**What is expected**
Your answer should be one number: the count of lines in these entries that hold the word "sides".

**Dataset**

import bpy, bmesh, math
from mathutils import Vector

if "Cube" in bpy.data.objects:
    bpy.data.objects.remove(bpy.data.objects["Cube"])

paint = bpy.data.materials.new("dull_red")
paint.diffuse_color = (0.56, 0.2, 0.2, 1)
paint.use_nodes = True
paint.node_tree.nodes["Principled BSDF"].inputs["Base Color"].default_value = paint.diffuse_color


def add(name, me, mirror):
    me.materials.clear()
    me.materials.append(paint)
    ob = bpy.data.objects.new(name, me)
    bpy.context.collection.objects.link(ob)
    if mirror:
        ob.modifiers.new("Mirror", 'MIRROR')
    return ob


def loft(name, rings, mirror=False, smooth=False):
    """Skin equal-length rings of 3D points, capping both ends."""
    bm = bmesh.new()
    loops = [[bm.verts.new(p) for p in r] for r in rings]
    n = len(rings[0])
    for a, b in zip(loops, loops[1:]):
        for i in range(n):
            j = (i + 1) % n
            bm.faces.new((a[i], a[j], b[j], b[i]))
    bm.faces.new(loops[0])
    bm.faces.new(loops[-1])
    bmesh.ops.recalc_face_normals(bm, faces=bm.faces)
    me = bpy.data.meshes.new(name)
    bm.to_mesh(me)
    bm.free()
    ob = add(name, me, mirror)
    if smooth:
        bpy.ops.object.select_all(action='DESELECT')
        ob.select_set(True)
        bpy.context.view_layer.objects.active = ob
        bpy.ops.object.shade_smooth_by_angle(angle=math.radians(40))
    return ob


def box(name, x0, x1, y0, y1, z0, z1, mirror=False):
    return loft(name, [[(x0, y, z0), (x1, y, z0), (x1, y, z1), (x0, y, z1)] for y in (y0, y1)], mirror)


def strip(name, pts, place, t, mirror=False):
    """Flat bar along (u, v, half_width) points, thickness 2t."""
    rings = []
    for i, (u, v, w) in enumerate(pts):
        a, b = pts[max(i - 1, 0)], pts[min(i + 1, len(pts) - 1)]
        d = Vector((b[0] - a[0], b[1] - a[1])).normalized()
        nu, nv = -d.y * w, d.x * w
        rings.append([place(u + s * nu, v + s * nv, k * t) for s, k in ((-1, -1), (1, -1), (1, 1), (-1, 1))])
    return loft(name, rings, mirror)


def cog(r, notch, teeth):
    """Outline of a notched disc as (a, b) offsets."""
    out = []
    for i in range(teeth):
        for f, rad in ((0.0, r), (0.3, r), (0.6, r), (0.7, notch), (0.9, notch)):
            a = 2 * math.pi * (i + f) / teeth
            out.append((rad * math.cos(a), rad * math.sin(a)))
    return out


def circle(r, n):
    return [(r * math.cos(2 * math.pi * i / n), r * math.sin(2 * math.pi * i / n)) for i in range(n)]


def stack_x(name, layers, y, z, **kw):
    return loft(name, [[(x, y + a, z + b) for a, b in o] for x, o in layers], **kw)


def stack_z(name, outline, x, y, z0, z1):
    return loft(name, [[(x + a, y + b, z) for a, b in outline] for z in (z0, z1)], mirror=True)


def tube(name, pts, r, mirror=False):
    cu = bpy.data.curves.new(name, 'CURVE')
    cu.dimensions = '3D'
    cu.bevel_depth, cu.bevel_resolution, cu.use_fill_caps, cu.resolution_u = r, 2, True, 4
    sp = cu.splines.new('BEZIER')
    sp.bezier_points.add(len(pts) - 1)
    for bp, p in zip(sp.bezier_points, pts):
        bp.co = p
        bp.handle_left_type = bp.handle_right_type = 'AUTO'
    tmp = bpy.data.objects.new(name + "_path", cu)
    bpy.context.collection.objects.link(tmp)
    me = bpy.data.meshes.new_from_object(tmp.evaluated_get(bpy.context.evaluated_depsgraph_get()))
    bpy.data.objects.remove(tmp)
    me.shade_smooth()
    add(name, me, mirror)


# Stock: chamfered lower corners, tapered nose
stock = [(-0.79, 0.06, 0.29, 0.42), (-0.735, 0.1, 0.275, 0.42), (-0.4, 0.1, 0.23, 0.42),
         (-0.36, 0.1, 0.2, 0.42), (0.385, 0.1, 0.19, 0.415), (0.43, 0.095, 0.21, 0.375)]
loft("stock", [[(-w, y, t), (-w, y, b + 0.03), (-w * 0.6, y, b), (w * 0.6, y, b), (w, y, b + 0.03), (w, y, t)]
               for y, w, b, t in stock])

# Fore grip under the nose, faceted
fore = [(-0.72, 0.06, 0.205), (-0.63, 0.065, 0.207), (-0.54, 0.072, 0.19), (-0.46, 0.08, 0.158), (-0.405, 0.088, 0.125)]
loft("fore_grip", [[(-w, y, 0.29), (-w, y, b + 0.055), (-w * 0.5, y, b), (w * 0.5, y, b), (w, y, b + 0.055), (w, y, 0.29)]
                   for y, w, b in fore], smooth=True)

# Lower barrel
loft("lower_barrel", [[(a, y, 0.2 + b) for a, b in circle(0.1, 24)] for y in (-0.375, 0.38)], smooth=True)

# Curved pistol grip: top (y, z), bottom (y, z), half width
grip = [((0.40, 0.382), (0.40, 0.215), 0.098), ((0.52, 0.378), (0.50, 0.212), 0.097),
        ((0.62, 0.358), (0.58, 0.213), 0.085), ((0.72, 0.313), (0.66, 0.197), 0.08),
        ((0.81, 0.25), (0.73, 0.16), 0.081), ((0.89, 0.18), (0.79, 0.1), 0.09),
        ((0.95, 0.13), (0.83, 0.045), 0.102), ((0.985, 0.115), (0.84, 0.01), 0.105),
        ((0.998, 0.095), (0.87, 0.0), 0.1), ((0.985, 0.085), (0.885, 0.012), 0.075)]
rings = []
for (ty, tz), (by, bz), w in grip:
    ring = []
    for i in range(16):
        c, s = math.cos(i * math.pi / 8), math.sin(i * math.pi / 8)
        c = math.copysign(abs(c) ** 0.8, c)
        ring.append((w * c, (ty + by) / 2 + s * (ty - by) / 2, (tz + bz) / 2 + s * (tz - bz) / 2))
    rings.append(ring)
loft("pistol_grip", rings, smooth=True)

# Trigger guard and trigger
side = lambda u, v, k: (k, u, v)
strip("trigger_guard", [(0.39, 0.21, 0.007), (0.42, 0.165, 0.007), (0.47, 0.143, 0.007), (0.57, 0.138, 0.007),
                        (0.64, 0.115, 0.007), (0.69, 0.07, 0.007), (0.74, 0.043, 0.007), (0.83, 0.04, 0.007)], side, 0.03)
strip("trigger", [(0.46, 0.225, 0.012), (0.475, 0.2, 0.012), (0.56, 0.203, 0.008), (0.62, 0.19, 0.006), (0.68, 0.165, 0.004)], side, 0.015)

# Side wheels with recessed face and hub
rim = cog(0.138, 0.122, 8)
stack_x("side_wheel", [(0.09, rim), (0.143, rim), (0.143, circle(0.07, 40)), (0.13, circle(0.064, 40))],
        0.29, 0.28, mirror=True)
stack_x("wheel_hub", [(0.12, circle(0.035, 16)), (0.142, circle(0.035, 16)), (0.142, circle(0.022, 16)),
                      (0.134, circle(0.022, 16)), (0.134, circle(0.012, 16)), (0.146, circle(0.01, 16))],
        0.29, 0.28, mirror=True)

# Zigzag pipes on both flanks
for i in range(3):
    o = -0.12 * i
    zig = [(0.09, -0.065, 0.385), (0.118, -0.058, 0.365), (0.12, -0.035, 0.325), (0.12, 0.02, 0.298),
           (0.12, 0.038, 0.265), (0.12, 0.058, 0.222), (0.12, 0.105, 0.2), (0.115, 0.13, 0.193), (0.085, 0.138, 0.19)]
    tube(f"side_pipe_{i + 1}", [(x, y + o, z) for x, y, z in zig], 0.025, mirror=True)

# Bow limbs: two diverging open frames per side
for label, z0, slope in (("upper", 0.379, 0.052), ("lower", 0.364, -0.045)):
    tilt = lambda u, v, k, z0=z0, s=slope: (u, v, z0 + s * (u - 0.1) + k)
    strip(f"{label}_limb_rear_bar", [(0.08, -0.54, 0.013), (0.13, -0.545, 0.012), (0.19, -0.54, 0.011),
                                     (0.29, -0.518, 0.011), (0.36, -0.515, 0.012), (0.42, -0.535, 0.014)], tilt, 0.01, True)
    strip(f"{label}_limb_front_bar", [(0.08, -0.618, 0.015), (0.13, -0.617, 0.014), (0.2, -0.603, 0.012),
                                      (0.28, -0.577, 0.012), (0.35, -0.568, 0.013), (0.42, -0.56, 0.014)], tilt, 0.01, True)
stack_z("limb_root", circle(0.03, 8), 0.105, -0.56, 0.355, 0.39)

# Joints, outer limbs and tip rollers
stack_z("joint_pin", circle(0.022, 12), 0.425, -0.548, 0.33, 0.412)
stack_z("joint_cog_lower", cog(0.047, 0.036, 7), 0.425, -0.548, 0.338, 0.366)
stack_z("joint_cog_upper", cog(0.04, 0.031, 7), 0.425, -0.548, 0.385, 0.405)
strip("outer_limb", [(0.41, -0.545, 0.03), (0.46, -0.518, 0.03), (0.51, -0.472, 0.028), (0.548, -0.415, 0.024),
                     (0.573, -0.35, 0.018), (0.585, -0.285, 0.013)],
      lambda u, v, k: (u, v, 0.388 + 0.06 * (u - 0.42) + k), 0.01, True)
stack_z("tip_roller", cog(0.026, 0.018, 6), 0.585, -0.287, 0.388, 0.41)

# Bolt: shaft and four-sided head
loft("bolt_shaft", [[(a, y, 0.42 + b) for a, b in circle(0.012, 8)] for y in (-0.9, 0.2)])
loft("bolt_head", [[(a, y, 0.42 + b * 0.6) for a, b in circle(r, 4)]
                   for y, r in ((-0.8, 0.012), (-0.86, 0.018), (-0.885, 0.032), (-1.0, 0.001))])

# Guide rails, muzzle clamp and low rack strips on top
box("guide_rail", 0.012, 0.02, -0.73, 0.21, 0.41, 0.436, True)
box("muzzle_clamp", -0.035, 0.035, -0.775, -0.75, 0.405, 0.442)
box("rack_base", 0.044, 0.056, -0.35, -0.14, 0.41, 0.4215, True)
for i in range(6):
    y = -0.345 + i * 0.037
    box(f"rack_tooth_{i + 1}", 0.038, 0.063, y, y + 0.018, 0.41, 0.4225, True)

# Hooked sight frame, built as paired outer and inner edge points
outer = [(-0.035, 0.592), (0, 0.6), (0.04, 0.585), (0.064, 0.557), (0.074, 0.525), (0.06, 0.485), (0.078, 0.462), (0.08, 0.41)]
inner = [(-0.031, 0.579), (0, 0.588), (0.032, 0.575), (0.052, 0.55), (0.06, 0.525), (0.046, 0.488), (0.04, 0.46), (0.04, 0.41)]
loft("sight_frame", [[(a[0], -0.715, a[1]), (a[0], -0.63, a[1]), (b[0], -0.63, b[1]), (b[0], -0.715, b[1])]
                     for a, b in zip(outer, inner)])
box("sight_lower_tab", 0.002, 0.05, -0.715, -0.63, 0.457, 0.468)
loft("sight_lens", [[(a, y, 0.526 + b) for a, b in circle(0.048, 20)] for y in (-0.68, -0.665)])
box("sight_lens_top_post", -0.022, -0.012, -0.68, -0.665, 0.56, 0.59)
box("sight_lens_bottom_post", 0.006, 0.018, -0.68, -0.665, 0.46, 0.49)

--

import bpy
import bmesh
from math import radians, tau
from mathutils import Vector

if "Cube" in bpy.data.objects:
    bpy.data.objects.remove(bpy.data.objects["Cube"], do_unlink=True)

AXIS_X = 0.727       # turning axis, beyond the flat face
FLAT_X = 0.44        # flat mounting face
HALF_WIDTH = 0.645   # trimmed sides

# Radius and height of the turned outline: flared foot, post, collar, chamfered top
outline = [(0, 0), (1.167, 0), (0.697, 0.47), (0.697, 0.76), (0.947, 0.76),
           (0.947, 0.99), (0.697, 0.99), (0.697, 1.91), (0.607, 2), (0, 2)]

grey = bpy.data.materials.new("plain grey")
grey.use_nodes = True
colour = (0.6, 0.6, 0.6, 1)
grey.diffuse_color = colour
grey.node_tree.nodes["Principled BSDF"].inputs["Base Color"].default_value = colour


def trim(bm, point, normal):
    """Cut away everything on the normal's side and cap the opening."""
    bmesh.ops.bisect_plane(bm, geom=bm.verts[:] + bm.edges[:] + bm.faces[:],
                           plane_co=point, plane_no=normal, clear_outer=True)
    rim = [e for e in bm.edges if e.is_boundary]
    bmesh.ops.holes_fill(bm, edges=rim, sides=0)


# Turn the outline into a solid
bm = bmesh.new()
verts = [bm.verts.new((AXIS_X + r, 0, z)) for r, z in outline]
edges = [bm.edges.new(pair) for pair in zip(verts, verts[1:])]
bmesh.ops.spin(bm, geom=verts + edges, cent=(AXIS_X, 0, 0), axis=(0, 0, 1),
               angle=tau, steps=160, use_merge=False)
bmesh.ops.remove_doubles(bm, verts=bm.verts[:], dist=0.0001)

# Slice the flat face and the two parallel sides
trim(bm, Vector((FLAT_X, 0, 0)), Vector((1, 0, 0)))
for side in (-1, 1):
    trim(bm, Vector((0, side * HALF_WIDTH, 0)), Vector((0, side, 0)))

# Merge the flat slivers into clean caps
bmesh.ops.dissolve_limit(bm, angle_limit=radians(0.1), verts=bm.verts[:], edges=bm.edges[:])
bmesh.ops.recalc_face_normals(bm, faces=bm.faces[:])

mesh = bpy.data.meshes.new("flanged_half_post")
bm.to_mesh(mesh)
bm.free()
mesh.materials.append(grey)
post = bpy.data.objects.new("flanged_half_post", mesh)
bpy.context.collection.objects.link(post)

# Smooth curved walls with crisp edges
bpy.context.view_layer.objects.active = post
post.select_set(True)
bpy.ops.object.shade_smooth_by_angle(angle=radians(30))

**Answer for this exercise**
3